Statute of limitations

On April 25, 2012, the U.S. Supreme Court resolved a split among the circuit courts of appeal by concluding that an overstatement of basis does not result in an omission of income for statute of limitations (SOL) purposes (Home Concrete & Supply, LLC). As a result the IRS has three years, rather than six years, to act against taxpayers who overstate basis except where fraud can be proved. The issue has arisen in a number of tax shelter cases where a taxpayer overstates basis in a partnership interest, resulting in an understatement of income.

Income

In April, a taxpayer successfully persuaded the Tax Court that her documentary film work was for-profit and not a hobby (Storey, TC Memo. 2012-115). The IRS had determined that the taxpayer, who had a full-time job as an attorney, had engaged in filmmaking without the intent to make a profit. The Tax Court found that the taxpayer had become skilled in film-making by attending classes, spent many hours outside of her full-time job on film-making and concluded that the taxpayer had a for-profit motive.

Estate tax

The IRS issued temporary and proposed regulations in June on temporary portability election for qualified estates. The portability election generally allows the estate of a deceased spouse dying after December 31, 2010 and before January 1, 2013 to transfer the decedent’s unused estate tax exclusion amount, if any, to the surviving spouse.

Local lodging expenses

In May, the IRS issued proposed reliance regulations outlining when an employee may treat local lodging expenses as working condition fringe benefits or accountable plan reimbursements; and when employers may treat qualified expenditures as deductible business expenses. The proposed regulations also provide a safe harbor for an employee to deduct local lodging expenses if certain requirements are satisfied.

Deposit interest

The IRS issued final regulations in April requiring U.S. banks and other financial institutions to report interest on deposits paid to a nonresident alien (NRA). The requirement applies to residents of any country having a tax information exchange agreement (TIEA) with the U.S. The reporting requirement applies to interest payments made on or after January 1, 2013, the IRS explained.

Health savings accounts

The IRS announced in May inflation-adjusted amounts for health savings accounts (HSAs) in 2013. For 2013, the annual contribution limit for an individual with self-only coverage under a high deductible health plan (HDHP) is $3,250 compared to $3,100 for 2012. For 2013, the annual contribution limit for an individual with family coverage under a HDHP is $6,450, compared to $6,240 for 2012. A HDHP is defined as a health plan with an annual deductible that is not less than $1,250 for self-only coverage and $2,500 for family coverage for 2013.

Fresh start initiative

The IRS announced in May an expansion of its Fresh Start initiative, designed to help taxpayers struggling financially.

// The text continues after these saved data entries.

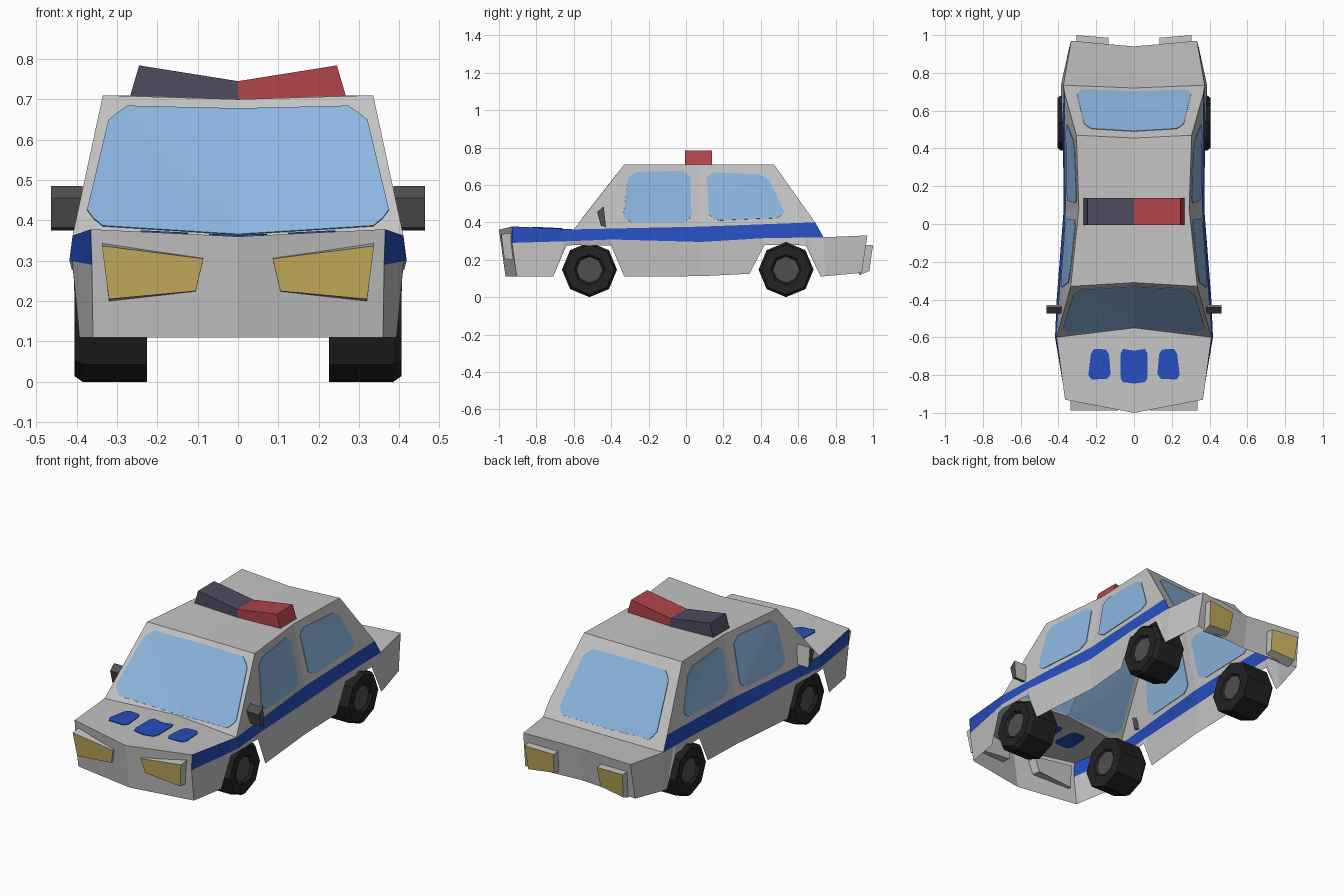
import bpy, bmesh, math
from mathutils import Vector
from mathutils.bvhtree import BVHTree

if "Cube" in bpy.data.objects:
    bpy.data.objects.remove(bpy.data.objects["Cube"])


def material(name, rgb):
    m = bpy.data.materials.new(name)
    m.diffuse_color = (*rgb, 1)
    m.use_nodes = True
    m.node_tree.nodes["Principled BSDF"].inputs["Base Color"].default_value = m.diffuse_color
    return m


GREY = material("body grey", (.55, .55, .55))
BLUE = material("stripe blue", (.019, .077, .52))
GLASS = material("window blue", (.262, .468, .745))
YELLOW = material("lamp yellow", (.60, .45, .114))
RED = material("beacon red", (.44, .058, .068))
PURPLE = material("beacon dark purple", (.075, .071, .117))
TYRE = material("tyre black", (.016, .016, .016))
DARK = material("dark grey", (.08, .08, .08))


def finish(bm, name, mats):
    me = bpy.data.meshes.new(name)
    bm.to_mesh(me)
    bm.free()
    for m in mats:
        me.materials.append(m)
    ob = bpy.data.objects.new(name, me)
    bpy.context.collection.objects.link(ob)
    return ob


def prism(name, a, b, mats, rule=None):
    """Solid between two matching outlines; rule picks the material per face."""
    bm = bmesh.new()
    va, vb = [bm.verts.new(p) for p in a], [bm.verts.new(p) for p in b]
    bm.faces.new(va)
    bm.faces.new(vb)
    for i in range(len(a)):
        j = (i + 1) % len(a)
        bm.faces.new((va[i], va[j], vb[j], vb[i]))
    bmesh.ops.recalc_face_normals(bm, faces=bm.faces)
    for f in bm.faces:
        f.material_index = rule(f.normal) if rule else 0
    return finish(bm, name, mats)


def lerp(table, y):
    for (y0, v0), (y1, v1) in zip(table, table[1:]):
        if y <= y1:
            return v0 + (v1 - v0) * max(0, (y - y0) / (y1 - y0))
    return table[-1][1]


# ---- body shell, open underneath ----
mid_x = [(-.93, .362), (-.6, .418), (-.3, .405), (.08, .372), (.4, .376), (.735, .374), (.97, .333)]
mid_z = [(-.93, .29), (-.6, .30), (-.3, .312), (.08, .295), (.4, .315), (.735, .32), (.97, .33)]
low_x = [(-.93, .355), (-.6, .412), (-.3, .40), (.08, .366), (.735, .387), (.94, .342)]
belt_x = [(-.93, .365), (-.6, .41), (.08, .36), (.69, .367)]
belt_z = [(-.93, .378), (-.6, .362), (.08, .377), (.69, .40)]
# stations: stripe-bottom y, sill y, sill z (with wheel arches)
stations = [(-.93, -.905, .11), (-.645, -.71, .11), (-.64, -.64, .275), (-.6, -.6, .278),
            (-.40, -.40, .275), (-.395, -.33, .11), (.08, .08, .112), (.415, .34, .125),
            (.42, .42, .28), (.64, .64, .277), (.645, .72, .11), (.735, .745, .112), (.97, .94, .13)]

body = bmesh.new()
for s in (1, -1):
    V = lambda x, y, z: body.verts.new((s * x, y, z))

    def F(vs, mat=0):
        body.faces.new(vs).material_index = mat

    mid = [V(lerp(mid_x, y), y, lerp(mid_z, y)) for y, _, _ in stations]
    low = [V(lerp(low_x, y), y, z) for _, y, z in stations]
    belt = [V(lerp(belt_x, y), min(y, .69), lerp(belt_z, y)) for y, _, _ in stations[:-1]]
    for i in range(len(stations) - 1):
        F((low[i], low[i + 1], mid[i + 1], mid[i]))
        if i < len(belt) - 1:
            F((mid[i], mid[i + 1], belt[i + 1], belt[i]), 1)
    roof = [V(.335, -.33, .71), V(.292, .08, .71), V(.305, .47, .71)]
    roof_c = [V(0, -.31, .70), V(0, .08, .70), V(0, .455, .70)]
    nose, chin, cowl = V(0, -1, .36), V(0, -.965, .11), V(0, -.55, .36)
    boot, tail, tail_low = V(0, .72, .31), V(0, .94, .32), V(0, .915, .13)
    F((chin, low[0], mid[0], belt[0], nose))                      # nose
    F([nose] + belt[:4] + [cowl])                                 # bonnet
    F((cowl, belt[3], roof[0], roof_c[0]))                        # windscreen
    F(belt[3:7] + [roof[1], roof[0]])                             # cabin sides
    F(belt[6:12] + [roof[2], roof[1]])
    for i in (0, 1):
        F((roof_c[i], roof[i], roof[i + 1], roof_c[i + 1]))       # roof
    F((roof_c[2], roof[2], belt[11], mid[11], boot))              # rear screen
    F((boot, mid[11], mid[12], tail))                             # boot lid
    F((tail, mid[12], low[12], tail_low))                         # tail
bmesh.ops.remove_doubles(body, verts=body.verts, dist=1e-4)
bmesh.ops.recalc_face_normals(body, faces=body.faces)
body.normal_update()
if max(body.faces, key=lambda f: f.calc_center_median().z).normal.z < 0:
    bmesh.ops.reverse_faces(body, faces=body.faces)
body.normal_update()
tree = BVHTree.FromBMesh(body)
finish(body, "car_body", [GREY, BLUE])


# ---- painted panels laid on the shell, thin and visible from both sides ----
def panel(name, quad, mat, side=0, n=8):
    """quad is (x, y) seen from above, or (y, z) seen from the given side."""
    bm = bmesh.new()
    q = [Vector(p) for p in quad]
    grid = {}
    for i in range(n + 1):
        for j in range(n + 1):
            u, v = i / n, j / n
            if i in (0, n) and j in (0, n):                       # clipped corners
                k = (0 if i == 0 else 1) if j == 0 else (3 if i == 0 else 2)
                if side or abs(q[k].x) > 1e-6:
                    u, v = abs(u - .45 / n), abs(v - .45 / n)
            p = q[0].lerp(q[1], u).lerp(q[3].lerp(q[2], u), v)
            if side:
                o, d = Vector((2 * side, p.x, p.y)), Vector((-side, 0, 0))
            else:
                o, d = Vector((p.x, p.y, 2)), Vector((0, 0, -1))
            grid[i, j] = bm.verts.new(tree.ray_cast(o, d)[0])
    for i in range(n):
        for j in range(n):
            bm.faces.new((grid[i, j], grid[i + 1, j], grid[i + 1, j + 1], grid[i, j + 1]))
    bmesh.ops.recalc_face_normals(bm, faces=bm.faces)
    ob = finish(bm, name, [mat])
    sol = ob.modifiers.new("thickness", "SOLIDIFY")
    sol.thickness, sol.offset = .007, 0


def mx(s, pts):
    return [(s * p[0], *p[1:]) for p in pts]


for s, side in ((1, "right"), (-1, "left")):
    panel("windscreen_" + side, mx(s, [(0, -.547), (.383, -.577), (.313, -.347), (0, -.327)]), GLASS)
    panel("rear_screen_" + side, mx(s, [(0, .49), (.258, .505), (.308, .712), (0, .70)]), GLASS)
    panel("front_window_" + side, [(-.34, .40), (.03, .398), (.022, .675), (-.305, .668)], GLASS, s)
    panel("rear_window_" + side, [(.125, .408), (.54, .425), (.43, .655), (.108, .668)], GLASS, s)
    panel("bonnet_mark_centre_" + side, mx(s, [(0, -.845), (.072, -.835), (.07, -.66), (0, -.67)]), BLUE, n=6)
    panel("bonnet_mark_" + side, mx(s, [(.122, -.818), (.245, -.825), (.225, -.66), (.135, -.665)]), BLUE, n=6)

    # headlights: grey housing with yellow front
    prism("headlight_" + side,
          mx(s, [(.337, -.988, .337), (.086, -.988, .305), (.105, -.976, .225), (.32, -.972, .205)]),
          mx(s, [(.337, -.92, .345), (.086, -.925, .312), (.105, -.91, .22), (.32, -.905, .198)]),
          [GREY, YELLOW], lambda nrm: int(nrm.y < -.7))
    # tail lights
    prism("tail_light_" + side,
          mx(s, [(.305, 1, .277), (.135, .986, .268), (.145, .966, .155), (.295, .98, .14)]),
          mx(s, [(.305, .945, .28), (.135, .925, .27), (.145, .91, .14), (.295, .93, .118)]),
          [GREY, YELLOW], lambda nrm: int(nrm.y > .7))
    # door mirrors: dark shell, grey back
    outline = [(-.475, .455), (-.44, .485), (-.428, .375), (-.455, .382)]
    prism("door_mirror_" + side, [(s * .385, y, z) for y, z in outline],
          [(s * .463, y, z) for y, z in outline],
          [DARK, GREY], lambda nrm: int(nrm.y > .7))
    # roof beacon halves
    sect = [(0, .698), (0, .745), (.245, .784), (.268, .706)]
    prism("roof_beacon_" + side, [(s * x, -.005, z) for x, z in sect],
          [(s * x, .138, z) for x, z in sect], [RED if s > 0 else PURPLE])

    # wheels: eight-sided lathe with recessed hub
    for y0, end in ((-.516, "front"), (.535, "rear")):
        bm = bmesh.new()
        profile = [(.235, .07), (.225, .08), (.225, .147), (.385, .147), (.405, .133), (.405, .082), (.39, .07)]
        rings = [[bm.verts.new((s * x, y0 + r * math.cos(a * math.pi / 4),
                                .147 + r * math.sin(a * math.pi / 4))) for a in range(8)]
                 for x, r in profile]
        for a, b in zip(rings, rings[1:]):
            for i in range(8):
                j = (i + 1) % 8
                bm.faces.new((a[i], a[j], b[j], b[i]))
        for cap in (rings[0], rings[-1]):
            bm.faces.new(cap).material_index = 1
        bmesh.ops.recalc_face_normals(bm, faces=bm.faces)
        finish(bm, f"{end}_wheel_{side}", [TYRE, DARK])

The IRS provided more flexible terms to its offer in compromise (OIC) program. The IRS also instructed its examiners on taxpayers’ ability to pay when student loans or state/local taxes are outstanding.

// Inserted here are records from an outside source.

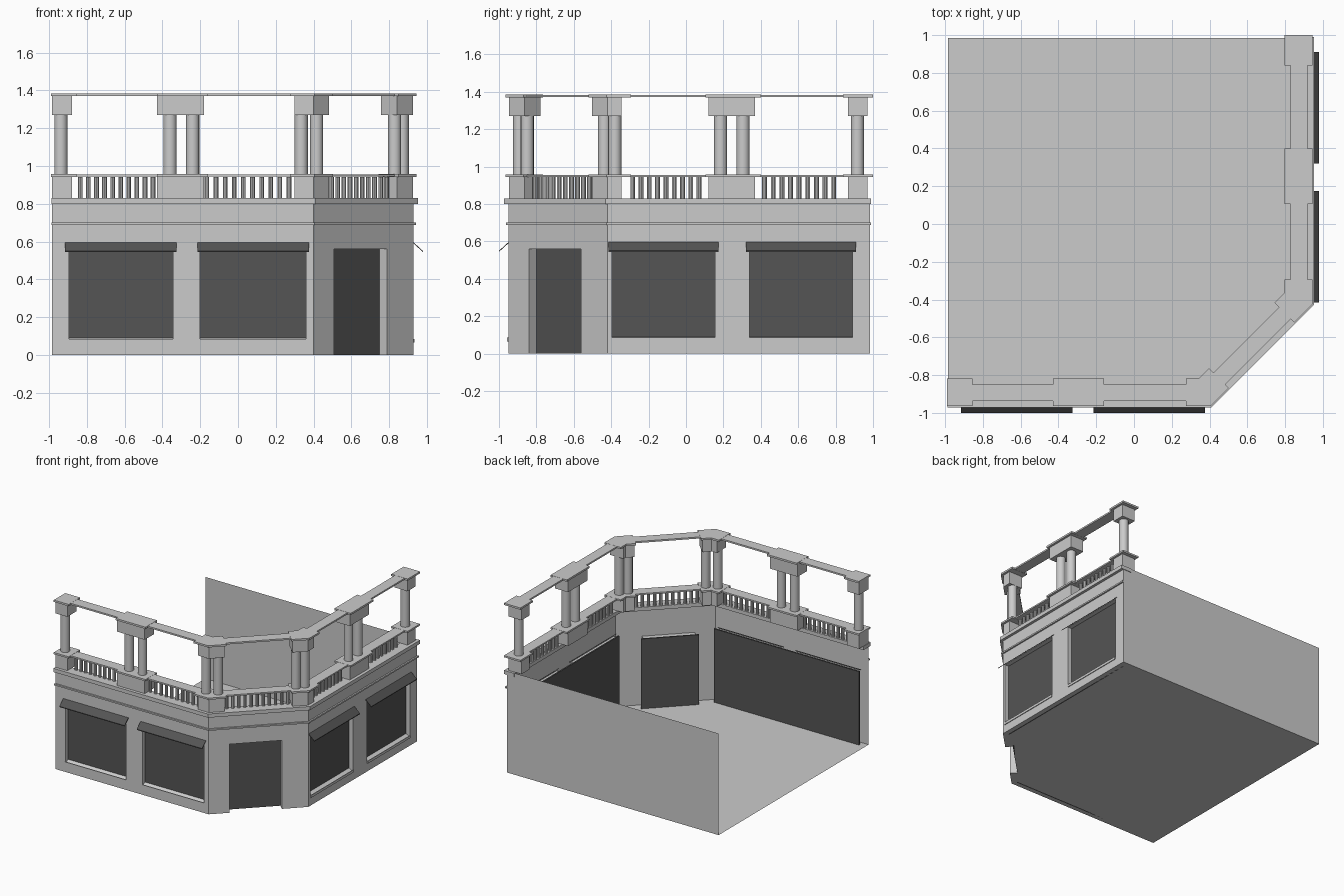
import bpy, bmesh
from math import sqrt
from mathutils import Vector, Matrix

if "Cube" in bpy.data.objects:
    bpy.data.objects.remove(bpy.data.objects["Cube"])

# Street facade path: left end, two ends of the cut corner, back end
A, B, C, D = [Vector(p) for p in ((-0.985, -0.95), (0.40, -0.95), (0.93, -0.42), (0.93, 0.985))]
H = 0.83
R = sqrt(0.5)
# Wall frames: origin, direction along the wall, outward direction
FRONT = (Vector((0, -0.95)), Vector((1, 0)), Vector((0, -1)))
RIGHT = (Vector((0.93, 0)), Vector((0, 1)), Vector((1, 0)))
CORNER = (B, Vector((R, R)), Vector((R, -R)))
CL = (C - B).length

dark = bpy.data.materials.new("dark_grey")
dark.diffuse_color = (0.09, 0.09, 0.09, 1)
dark.use_nodes = True
dark.node_tree.nodes["Principled BSDF"].inputs["Base Color"].default_value = dark.diffuse_color


def at(f, u, v=0.0, z=0.0):
    p = f[0] + f[1] * u + f[2] * v
    return Vector((p.x, p.y, z))


def flat(f, u):
    return at(f, u).to_2d()


def finish(name, bm, mat=None, fix=True, smooth=False):
    if fix:
        bmesh.ops.recalc_face_normals(bm, faces=bm.faces)
    me = bpy.data.meshes.new(name)
    bm.to_mesh(me)
    bm.free()
    ob = bpy.data.objects.new(name, me)
    bpy.context.collection.objects.link(ob)
    if mat:
        me.materials.append(mat)
    if smooth:
        bpy.ops.object.select_all(action='DESELECT')
        ob.select_set(True)
        bpy.context.view_layer.objects.active = ob
        bpy.ops.object.shade_smooth_by_angle()
    return ob


def poly(bm, pts):
    return bm.faces.new([bm.verts.new(p) for p in pts])


def strip(bm, path, v_out, v_in, z0, z1):
    """Mitred bar following a plan path between two offsets and two heights."""
    rings = []
    for i, p in enumerate(path):
        ns = []
        for a, b in ((i - 1, i), (i, i + 1)):
            if a >= 0 and b < len(path):
                d = (path[b] - path[a]).normalized()
                ns.append(Vector((d.y, -d.x)))
        n = sum(ns, Vector((0, 0))).normalized()
        n = n / n.dot(ns[0])
        o, q = p + n * v_out, p + n * v_in
        rings.append([bm.verts.new((c.x, c.y, z)) for c, z in ((o, z0), (o, z1), (q, z1), (q, z0))])
    for r, s in zip(rings, rings[1:]):
        for k in range(4):
            bm.faces.new((r[k], r[(k + 1) % 4], s[(k + 1) % 4], s[k]))
    bm.faces.new(rings[0])
    bm.faces.new(rings[-1])


def wall(name, f, u0, u1, holes, depth, slope):
    """Wall sheet with rectangular openings and reveals going inward."""
    bm = bmesh.new()
    us = sorted({u0, u1} | {h[k] for h in holes for k in (0, 1)})
    zs = sorted({0.0, H} | {h[k] for h in holes for k in (2, 3)})
    for a, b in zip(us, us[1:]):
        for c, d in zip(zs, zs[1:]):
            mu, mz = (a + b) / 2, (c + d) / 2
            if not any(h[0] < mu < h[1] and h[2] < mz < h[3] for h in holes):
                poly(bm, [at(f, a, 0, c), at(f, b, 0, c), at(f, b, 0, d), at(f, a, 0, d)])
    for a, b, c, d in holes:
        o = [at(f, a, 0, c), at(f, b, 0, c), at(f, b, 0, d), at(f, a, 0, d)]
        q = [at(f, u, -depth, z) for u, z in ((a, c + slope), (b, c + slope), (b, d), (a, d))]
        for k in range(4):
            if k or c > 0:
                poly(bm, [o[k], q[k], q[(k + 1) % 4], o[(k + 1) % 4]])
    bmesh.ops.remove_doubles(bm, verts=bm.verts, dist=1e-5)
    finish(name, bm, fix=False)


def cylinders(name, places, r, z0, z1, sides, v):
    bm = bmesh.new()
    for f, u in places:
        bmesh.ops.create_cone(bm, cap_ends=True, segments=sides, radius1=r, radius2=r, depth=z1 - z0,
                              matrix=Matrix.Translation(at(f, u, v, (z0 + z1) / 2)))
    finish(name, bm, smooth=True)


# Walls with windows and the doorway
win_front = [(-0.895, -0.345), (-0.20, 0.36)]
win_right = [(-0.395, 0.155), (0.34, 0.89)]
DOOR = (0.155, 0.55)
wall("front_wall", FRONT, A.x, B.x, [(a, b, 0.07, 0.585) for a, b in win_front], 0.035, 0.02)
wall("right_wall", RIGHT, C.y, D.y, [(a, b, 0.07, 0.585) for a, b in win_right], 0.035, 0.02)
wall("corner_wall", CORNER, 0, CL, [(*DOOR, 0, 0.56)], 0.057, 0)

# Plain back wall; the left side and the top are open
bm = bmesh.new()
poly(bm, [(D.x, D.y, 0), (A.x, D.y, 0), (A.x, D.y, H), (D.x, D.y, H)])
finish("back_wall", bm, fix=False)

# Floor, notched at the doorway
bm = bmesh.new()
notch = [at(CORNER, u, v) for u, v in ((DOOR[0], 0), (DOOR[0], -0.057), (DOOR[1], -0.057), (DOOR[1], 0))]
poly(bm, [A.to_3d(), B.to_3d(), *notch, C.to_3d(), D.to_3d(), (A.x, D.y, 0)])
finish("floor", bm, fix=False)

# Dark glass behind each window pair, and the door
for name, f, u0, u1, v, top in (("front_glass", FRONT, -0.93, 0.38, -0.035, 0.6),
                                ("right_glass", RIGHT, -0.40, 0.94, -0.035, 0.6),
                                ("door", CORNER, DOOR[0] - 0.02, DOOR[1] + 0.02, -0.057, 0.57)):
    bm = bmesh.new()
    strip(bm, [flat(f, u0), flat(f, u1)], v, v - 0.012, 0.0, top)
    finish(name, bm, dark)

# Sills and sloping awnings over the windows
for side, f, wins in (("front", FRONT, win_front), ("right", RIGHT, win_right)):
    for i, (a, b) in enumerate(wins):
        bm = bmesh.new()
        strip(bm, [flat(f, a), flat(f, b)], 0.006, 0.0, 0.065, 0.085)
        finish(f"{side}_sill_{i + 1}", bm)
        bm = bmesh.new()
        m = (a + b) / 2
        top = [at(f, m + s * 0.295, v, z) for s, v, z in
               ((-1, -0.005, 0.6), (1, -0.005, 0.6), (1, 0.05, 0.55), (-1, 0.05, 0.55))]
        face = poly(bm, top)
        ext = bmesh.ops.extrude_face_region(bm, geom=[face])
        bmesh.ops.translate(bm, vec=(0, 0, -0.006),
                            verts=[g for g in ext["geom"] if isinstance(g, bmesh.types.BMVert)])
        finish(f"{side}_awning_{i + 1}", bm, dark)

# String course and cornice ledge
full = [Vector((-0.988, -0.95)), B, C, Vector((0.93, 0.99))]
for name, v0, v1, z0, z1 in (("string_course", 0.012, 0.0, 0.688, 0.70), ("cornice", 0.022, -0.07, 0.80, 0.83)):
    bm = bmesh.new()
    strip(bm, full, v0, v1, z0, z1)
    finish(name, bm)


def groups(e0, e1, f_mid, f_end, c, r_start, r_mid, r_end):
    """Plan paths of the five supports, from the left end to the back end."""
    F, K, S = (lambda u: flat(FRONT, u)), (lambda u: flat(CORNER, u)), (lambda u: flat(RIGHT, u))
    return [[F(e0), F(e1)], [F(f_mid[0]), F(f_mid[1])], [F(f_end), B, K(c)],
            [K(CL - c), C, S(r_start)], [S(r_mid[0]), S(r_mid[1])], [S(r_end[0]), S(r_end[1])]]


pads = groups(-0.99, -0.855, (-0.43, -0.16), 0.275, 0.13, -0.295, (0.105, 0.40), (0.84, 1.0))
blocks = groups(-0.985, -0.88, (-0.43, -0.18), 0.30, 0.12, -0.345, (0.12, 0.37), (0.865, 0.97))

# Two rails: a narrow bar widened into pads over the supports
for name, z0, z1 in (("balustrade_rail", 0.943, 0.957), ("top_rail", 1.37, 1.385)):
    bm = bmesh.new()
    strip(bm, full, -0.012, -0.10, z0 + 0.001, z1 - 0.001)
    for p in pads:
        strip(bm, p, 0.015, -0.133, z0, z1)
    finish(name, bm)

# Pedestals below and capitals above the columns
for name, z0, z1 in (("pedestals", 0.83, 0.943), ("capitals", 1.27, 1.37)):
    bm = bmesh.new()
    for p in blocks:
        strip(bm, p, -0.003, -0.123, z0, z1)
    finish(name, bm)

# Columns
cols = [(FRONT, u) for u in (-0.938, -0.36, -0.24, 0.335)]
cols += [(CORNER, u) for u in (0.083, CL - 0.083)]
cols += [(RIGHT, u) for u in (-0.38, 0.185, 0.305, 0.917)]
cylinders("columns", cols, 0.035, 0.957, 1.27, 16, -0.06)

# Balusters
bal = []
for f, a, b, n in ((FRONT, -0.835, -0.45, 10), (FRONT, -0.165, 0.27, 10), (CORNER, 0.145, CL - 0.145, 11),
                   (RIGHT, -0.285, 0.07, 9), (RIGHT, 0.42, 0.79, 9)):
    bal += [(f, a + (b - a) * i / (n - 1)) for i in range(n)]
cylinders("balusters", bal, 0.013, 0.83, 0.943, 10, -0.056)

Economic substance

The Health Care and Education Reconciliation Act (HCERA) codified the economic substance doctrine. In April, IRS Chief Counsel released instructions to its personnel on when they may raise the codified economic substance doctrine.

Telephone tax refunds

In April, the IRS reminded taxpayers of the July 27, 2012 deadline to request refunds of federal excise taxes paid on long-distance telephone communications billed after February 23, 2003 and before August 1, 2006. In 2006, the IRS had announced that would stop collecting the three percent excise tax on long-distance telephone communications. Individuals who filed a 2006 return but who did not request a telephone excise tax refund should file an amended return or Form 1040-EZT (if not required to file a 2006 return).

Bankruptcy

The Supreme Court held in May that tax on a bankrupt debtor’s post-petition farm sale was not dischargeable in bankruptcy (Hall). The Supreme Court found that federal income tax liability resulting from a debtor farmer’s post-petition farm sale was not “incurred by the estate” under Bankruptcy Code Sec. 503(b).

If you have any questions about these or any federal tax developments, please contact our office.